> [Exercise]: All that should come back is the lines of the data below from the one containing "awningWindow(bu, -0.35, -0.16);" to the one containing "const bl = face('lowerBack', Math.PI, 0.46);", inclusive, exactly as they stand.

(Records for processing)

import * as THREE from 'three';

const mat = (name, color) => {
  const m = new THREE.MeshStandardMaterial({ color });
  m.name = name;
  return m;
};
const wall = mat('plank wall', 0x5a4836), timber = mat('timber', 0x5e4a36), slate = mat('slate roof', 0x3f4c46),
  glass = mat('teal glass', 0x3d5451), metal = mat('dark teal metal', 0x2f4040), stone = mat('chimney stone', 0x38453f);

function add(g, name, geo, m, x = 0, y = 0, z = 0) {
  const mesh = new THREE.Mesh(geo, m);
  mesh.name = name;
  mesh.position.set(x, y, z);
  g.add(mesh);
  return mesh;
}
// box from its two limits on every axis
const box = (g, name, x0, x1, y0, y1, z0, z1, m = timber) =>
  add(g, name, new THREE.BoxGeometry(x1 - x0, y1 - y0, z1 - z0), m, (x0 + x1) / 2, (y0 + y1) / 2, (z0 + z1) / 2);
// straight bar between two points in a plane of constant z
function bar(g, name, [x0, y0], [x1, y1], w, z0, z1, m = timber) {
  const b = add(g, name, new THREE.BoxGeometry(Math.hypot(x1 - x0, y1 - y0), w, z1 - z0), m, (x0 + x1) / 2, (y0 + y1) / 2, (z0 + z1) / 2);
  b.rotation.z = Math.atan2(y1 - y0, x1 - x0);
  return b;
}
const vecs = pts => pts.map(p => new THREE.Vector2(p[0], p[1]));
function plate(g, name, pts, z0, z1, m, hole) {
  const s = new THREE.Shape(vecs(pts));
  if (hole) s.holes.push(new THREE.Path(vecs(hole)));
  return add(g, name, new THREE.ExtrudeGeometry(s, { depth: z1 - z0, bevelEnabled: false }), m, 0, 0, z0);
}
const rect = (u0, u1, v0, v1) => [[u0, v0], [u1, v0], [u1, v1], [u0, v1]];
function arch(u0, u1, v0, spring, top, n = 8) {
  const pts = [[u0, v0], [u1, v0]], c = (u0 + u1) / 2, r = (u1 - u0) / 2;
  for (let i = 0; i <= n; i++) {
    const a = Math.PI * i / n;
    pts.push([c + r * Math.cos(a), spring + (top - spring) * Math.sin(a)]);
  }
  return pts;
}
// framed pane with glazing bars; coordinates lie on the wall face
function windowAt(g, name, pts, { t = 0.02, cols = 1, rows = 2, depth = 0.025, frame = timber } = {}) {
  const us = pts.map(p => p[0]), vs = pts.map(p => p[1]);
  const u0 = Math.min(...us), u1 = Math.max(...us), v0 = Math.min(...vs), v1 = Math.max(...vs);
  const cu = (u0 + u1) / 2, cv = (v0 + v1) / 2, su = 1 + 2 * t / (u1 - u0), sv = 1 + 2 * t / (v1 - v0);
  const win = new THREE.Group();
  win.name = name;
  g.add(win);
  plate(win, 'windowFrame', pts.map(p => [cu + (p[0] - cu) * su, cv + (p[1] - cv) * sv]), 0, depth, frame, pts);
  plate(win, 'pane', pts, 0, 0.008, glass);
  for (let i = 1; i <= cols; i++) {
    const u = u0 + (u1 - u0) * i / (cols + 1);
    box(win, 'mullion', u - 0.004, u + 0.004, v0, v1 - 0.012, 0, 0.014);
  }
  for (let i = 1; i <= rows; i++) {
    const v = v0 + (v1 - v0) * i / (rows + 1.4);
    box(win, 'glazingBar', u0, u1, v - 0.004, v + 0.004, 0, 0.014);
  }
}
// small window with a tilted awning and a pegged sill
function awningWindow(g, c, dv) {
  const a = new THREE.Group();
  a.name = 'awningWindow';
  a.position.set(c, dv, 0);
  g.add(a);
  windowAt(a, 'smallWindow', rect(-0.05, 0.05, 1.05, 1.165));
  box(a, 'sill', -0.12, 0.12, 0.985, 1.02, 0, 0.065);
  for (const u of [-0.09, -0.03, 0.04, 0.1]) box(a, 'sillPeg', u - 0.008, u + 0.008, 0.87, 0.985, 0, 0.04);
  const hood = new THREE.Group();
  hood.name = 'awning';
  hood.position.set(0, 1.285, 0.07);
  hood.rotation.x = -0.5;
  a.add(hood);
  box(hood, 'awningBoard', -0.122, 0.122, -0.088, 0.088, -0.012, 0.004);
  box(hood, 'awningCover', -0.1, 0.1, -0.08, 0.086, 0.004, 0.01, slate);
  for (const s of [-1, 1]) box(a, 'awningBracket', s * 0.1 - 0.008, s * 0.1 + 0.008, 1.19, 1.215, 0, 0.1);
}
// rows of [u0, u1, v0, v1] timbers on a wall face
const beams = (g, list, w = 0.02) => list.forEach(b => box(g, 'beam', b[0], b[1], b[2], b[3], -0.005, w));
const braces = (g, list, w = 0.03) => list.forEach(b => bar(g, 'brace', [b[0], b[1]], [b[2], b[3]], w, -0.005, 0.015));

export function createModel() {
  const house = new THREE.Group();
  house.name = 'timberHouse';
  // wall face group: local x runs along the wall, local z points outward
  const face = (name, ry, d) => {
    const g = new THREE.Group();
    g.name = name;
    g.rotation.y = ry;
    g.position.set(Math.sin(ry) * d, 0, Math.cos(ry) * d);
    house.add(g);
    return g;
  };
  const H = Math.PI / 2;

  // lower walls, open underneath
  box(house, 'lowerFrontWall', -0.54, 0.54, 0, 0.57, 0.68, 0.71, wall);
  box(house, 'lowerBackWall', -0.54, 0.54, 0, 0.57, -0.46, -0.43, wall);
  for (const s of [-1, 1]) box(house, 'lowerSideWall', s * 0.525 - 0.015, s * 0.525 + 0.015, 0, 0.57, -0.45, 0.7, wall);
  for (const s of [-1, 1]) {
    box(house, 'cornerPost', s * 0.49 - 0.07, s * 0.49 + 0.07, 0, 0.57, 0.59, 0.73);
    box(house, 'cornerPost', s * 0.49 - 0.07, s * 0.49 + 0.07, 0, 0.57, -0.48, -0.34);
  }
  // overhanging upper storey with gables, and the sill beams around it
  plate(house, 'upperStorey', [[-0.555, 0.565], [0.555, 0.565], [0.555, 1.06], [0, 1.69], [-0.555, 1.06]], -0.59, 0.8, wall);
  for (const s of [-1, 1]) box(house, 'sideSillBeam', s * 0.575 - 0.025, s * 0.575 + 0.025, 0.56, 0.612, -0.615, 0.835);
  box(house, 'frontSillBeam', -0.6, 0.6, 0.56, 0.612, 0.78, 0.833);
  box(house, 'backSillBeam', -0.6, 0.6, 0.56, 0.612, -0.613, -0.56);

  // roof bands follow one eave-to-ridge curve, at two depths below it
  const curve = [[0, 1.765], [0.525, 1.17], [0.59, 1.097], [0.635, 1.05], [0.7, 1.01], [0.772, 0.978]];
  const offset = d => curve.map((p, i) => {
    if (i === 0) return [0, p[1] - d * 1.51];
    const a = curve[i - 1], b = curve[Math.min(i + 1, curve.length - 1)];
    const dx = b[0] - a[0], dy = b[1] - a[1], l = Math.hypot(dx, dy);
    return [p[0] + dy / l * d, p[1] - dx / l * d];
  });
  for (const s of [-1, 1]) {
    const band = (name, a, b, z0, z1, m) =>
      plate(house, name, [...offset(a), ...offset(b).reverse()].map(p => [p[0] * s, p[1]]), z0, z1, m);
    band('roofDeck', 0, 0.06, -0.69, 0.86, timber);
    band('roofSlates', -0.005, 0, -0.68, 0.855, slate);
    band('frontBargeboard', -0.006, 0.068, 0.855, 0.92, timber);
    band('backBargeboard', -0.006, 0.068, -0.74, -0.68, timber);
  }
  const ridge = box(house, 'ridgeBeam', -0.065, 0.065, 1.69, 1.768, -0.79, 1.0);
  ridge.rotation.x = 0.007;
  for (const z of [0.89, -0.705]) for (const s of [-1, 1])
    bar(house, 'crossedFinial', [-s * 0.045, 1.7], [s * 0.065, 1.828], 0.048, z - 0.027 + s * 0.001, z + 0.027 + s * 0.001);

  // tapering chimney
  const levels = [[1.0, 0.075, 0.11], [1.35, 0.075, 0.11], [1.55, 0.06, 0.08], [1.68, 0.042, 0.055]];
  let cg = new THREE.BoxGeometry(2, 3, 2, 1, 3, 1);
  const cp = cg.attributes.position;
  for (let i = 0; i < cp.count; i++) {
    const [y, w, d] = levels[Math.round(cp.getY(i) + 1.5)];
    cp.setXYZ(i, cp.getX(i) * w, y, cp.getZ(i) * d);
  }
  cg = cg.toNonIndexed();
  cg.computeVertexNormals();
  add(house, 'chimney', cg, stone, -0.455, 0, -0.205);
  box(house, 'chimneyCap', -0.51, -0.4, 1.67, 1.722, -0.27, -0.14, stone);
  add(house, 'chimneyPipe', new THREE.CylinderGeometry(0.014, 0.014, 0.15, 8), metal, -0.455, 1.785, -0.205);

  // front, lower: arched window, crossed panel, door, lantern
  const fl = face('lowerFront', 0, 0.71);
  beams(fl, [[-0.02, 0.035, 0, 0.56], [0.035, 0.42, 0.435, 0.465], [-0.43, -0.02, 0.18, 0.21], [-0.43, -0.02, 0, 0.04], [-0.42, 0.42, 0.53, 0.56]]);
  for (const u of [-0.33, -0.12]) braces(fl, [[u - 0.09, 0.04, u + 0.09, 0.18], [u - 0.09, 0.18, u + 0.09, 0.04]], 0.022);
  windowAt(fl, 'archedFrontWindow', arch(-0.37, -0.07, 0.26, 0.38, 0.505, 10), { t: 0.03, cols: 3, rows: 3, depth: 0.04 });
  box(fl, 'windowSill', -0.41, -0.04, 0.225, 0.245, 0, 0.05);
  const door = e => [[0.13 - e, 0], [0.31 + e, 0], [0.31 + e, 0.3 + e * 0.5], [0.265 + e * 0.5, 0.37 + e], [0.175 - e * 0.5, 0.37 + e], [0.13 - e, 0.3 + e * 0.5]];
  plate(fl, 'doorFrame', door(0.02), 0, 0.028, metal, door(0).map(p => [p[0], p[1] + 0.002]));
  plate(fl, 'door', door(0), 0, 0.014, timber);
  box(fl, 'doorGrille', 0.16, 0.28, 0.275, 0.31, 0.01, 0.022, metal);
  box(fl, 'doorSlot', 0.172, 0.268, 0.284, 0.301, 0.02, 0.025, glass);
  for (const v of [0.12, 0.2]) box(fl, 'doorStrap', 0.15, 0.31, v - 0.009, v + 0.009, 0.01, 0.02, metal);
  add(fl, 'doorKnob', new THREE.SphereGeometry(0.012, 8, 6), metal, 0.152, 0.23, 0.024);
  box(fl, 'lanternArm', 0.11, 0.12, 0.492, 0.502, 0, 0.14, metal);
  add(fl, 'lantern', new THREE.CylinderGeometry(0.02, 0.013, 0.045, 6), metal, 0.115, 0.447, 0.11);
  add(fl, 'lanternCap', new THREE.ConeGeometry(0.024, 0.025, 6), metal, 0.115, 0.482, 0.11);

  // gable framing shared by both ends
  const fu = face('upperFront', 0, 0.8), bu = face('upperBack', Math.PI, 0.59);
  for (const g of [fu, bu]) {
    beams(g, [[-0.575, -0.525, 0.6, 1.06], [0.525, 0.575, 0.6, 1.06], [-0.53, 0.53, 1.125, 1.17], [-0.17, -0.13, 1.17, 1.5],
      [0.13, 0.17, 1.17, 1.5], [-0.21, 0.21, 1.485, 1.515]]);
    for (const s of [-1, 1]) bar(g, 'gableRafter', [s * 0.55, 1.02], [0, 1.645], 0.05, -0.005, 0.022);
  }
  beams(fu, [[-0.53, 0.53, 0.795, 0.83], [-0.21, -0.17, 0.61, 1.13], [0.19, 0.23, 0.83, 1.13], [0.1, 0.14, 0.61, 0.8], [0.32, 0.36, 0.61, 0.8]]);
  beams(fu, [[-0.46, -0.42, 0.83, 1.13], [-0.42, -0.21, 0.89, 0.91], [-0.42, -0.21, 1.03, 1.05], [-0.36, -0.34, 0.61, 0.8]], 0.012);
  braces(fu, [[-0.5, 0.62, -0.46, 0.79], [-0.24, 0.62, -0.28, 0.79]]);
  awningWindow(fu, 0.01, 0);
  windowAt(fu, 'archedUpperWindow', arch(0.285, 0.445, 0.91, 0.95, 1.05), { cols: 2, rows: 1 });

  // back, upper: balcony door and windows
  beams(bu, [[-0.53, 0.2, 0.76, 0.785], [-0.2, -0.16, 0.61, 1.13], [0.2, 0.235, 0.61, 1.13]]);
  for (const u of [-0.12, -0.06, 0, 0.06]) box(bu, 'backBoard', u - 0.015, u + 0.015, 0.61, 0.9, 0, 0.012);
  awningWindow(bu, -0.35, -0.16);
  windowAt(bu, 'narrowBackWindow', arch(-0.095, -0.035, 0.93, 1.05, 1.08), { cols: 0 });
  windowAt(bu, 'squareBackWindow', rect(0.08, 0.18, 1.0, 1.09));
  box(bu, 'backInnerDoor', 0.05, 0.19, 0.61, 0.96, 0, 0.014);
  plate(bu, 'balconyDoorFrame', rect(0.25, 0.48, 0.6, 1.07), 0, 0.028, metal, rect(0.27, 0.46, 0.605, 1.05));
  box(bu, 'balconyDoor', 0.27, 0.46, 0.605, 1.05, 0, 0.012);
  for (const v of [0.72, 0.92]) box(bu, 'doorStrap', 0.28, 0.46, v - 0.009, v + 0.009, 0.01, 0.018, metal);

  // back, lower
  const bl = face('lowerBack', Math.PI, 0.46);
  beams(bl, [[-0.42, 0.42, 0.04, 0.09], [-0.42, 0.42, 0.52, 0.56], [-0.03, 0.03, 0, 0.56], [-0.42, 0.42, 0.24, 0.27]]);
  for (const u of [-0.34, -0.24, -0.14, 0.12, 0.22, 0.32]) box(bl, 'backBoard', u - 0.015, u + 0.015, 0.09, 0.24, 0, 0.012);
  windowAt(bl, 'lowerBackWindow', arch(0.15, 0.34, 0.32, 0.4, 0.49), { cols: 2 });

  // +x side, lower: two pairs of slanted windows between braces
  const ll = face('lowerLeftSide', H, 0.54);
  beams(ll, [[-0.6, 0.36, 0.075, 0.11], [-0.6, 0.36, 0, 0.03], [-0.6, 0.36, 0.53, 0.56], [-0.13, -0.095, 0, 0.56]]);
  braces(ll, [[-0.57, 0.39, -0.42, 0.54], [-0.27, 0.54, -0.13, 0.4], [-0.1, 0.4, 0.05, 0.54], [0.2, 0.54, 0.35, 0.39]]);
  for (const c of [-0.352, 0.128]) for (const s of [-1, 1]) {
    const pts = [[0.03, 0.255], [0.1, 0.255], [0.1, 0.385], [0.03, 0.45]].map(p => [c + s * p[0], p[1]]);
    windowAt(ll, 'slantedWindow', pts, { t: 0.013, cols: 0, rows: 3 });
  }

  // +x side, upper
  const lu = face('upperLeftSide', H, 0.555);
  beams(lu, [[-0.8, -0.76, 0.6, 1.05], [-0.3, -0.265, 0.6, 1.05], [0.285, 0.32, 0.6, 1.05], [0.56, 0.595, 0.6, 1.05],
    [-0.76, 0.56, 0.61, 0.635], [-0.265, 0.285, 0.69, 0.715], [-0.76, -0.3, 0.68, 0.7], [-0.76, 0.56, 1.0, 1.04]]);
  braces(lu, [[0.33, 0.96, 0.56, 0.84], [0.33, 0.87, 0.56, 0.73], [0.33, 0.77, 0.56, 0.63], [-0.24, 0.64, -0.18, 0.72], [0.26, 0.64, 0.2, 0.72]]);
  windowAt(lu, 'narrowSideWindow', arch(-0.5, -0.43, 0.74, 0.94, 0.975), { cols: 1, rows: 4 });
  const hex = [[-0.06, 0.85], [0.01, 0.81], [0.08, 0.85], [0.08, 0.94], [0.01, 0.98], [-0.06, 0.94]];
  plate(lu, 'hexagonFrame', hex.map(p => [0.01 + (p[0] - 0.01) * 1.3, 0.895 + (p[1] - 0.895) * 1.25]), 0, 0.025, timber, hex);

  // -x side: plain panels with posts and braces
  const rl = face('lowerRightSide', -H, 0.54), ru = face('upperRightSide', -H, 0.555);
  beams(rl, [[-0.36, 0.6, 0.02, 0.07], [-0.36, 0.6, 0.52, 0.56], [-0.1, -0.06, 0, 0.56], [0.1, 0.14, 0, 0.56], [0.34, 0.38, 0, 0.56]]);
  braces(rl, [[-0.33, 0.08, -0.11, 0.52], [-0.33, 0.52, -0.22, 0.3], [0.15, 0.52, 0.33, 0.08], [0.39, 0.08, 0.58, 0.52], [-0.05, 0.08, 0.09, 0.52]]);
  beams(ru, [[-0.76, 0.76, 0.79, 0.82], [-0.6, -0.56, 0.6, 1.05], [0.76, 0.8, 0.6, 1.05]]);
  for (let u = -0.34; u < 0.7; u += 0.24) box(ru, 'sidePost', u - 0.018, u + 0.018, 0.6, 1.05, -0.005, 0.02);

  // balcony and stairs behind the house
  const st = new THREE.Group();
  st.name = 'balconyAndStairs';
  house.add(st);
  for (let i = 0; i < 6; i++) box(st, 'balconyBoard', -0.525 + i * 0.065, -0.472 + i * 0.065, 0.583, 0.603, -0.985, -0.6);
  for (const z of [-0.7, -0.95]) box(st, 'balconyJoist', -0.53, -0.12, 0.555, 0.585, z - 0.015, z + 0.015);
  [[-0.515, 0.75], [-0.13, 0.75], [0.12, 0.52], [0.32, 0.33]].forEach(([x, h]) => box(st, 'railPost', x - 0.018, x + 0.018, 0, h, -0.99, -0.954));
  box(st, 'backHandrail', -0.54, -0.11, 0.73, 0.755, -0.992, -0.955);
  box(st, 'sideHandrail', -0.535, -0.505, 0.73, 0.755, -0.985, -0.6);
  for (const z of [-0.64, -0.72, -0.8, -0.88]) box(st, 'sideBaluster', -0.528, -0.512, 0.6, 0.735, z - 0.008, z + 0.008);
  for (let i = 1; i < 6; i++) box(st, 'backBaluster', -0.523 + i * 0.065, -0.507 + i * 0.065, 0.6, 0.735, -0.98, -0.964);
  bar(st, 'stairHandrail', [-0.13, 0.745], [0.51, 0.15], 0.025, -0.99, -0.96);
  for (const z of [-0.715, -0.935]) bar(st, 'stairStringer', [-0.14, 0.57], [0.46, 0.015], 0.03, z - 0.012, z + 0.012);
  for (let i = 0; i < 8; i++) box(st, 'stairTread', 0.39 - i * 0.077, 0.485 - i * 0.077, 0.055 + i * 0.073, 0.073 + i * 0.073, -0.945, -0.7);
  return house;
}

(End Records for processing)

> [Output]:
  awningWindow(bu, -0.35, -0.16);
  windowAt(bu, 'narrowBackWindow', arch(-0.095, -0.035, 0.93, 1.05, 1.08), { cols: 0 });
  windowAt(bu, 'squareBackWindow', rect(0.08, 0.18, 1.0, 1.09));
  box(bu, 'backInnerDoor', 0.05, 0.19, 0.61, 0.96, 0, 0.014);
  plate(bu, 'balconyDoorFrame', rect(0.25, 0.48, 0.6, 1.07), 0, 0.028, metal, rect(0.27, 0.46, 0.605, 1.05));
  box(bu, 'balconyDoor', 0.27, 0.46, 0.605, 1.05, 0, 0.012);
  for (const v of [0.72, 0.92]) box(bu, 'doorStrap', 0.28, 0.46, v - 0.009, v + 0.009, 0.01, 0.018, metal);

  // back, lower
  const bl = face('lowerBack', Math.PI, 0.46);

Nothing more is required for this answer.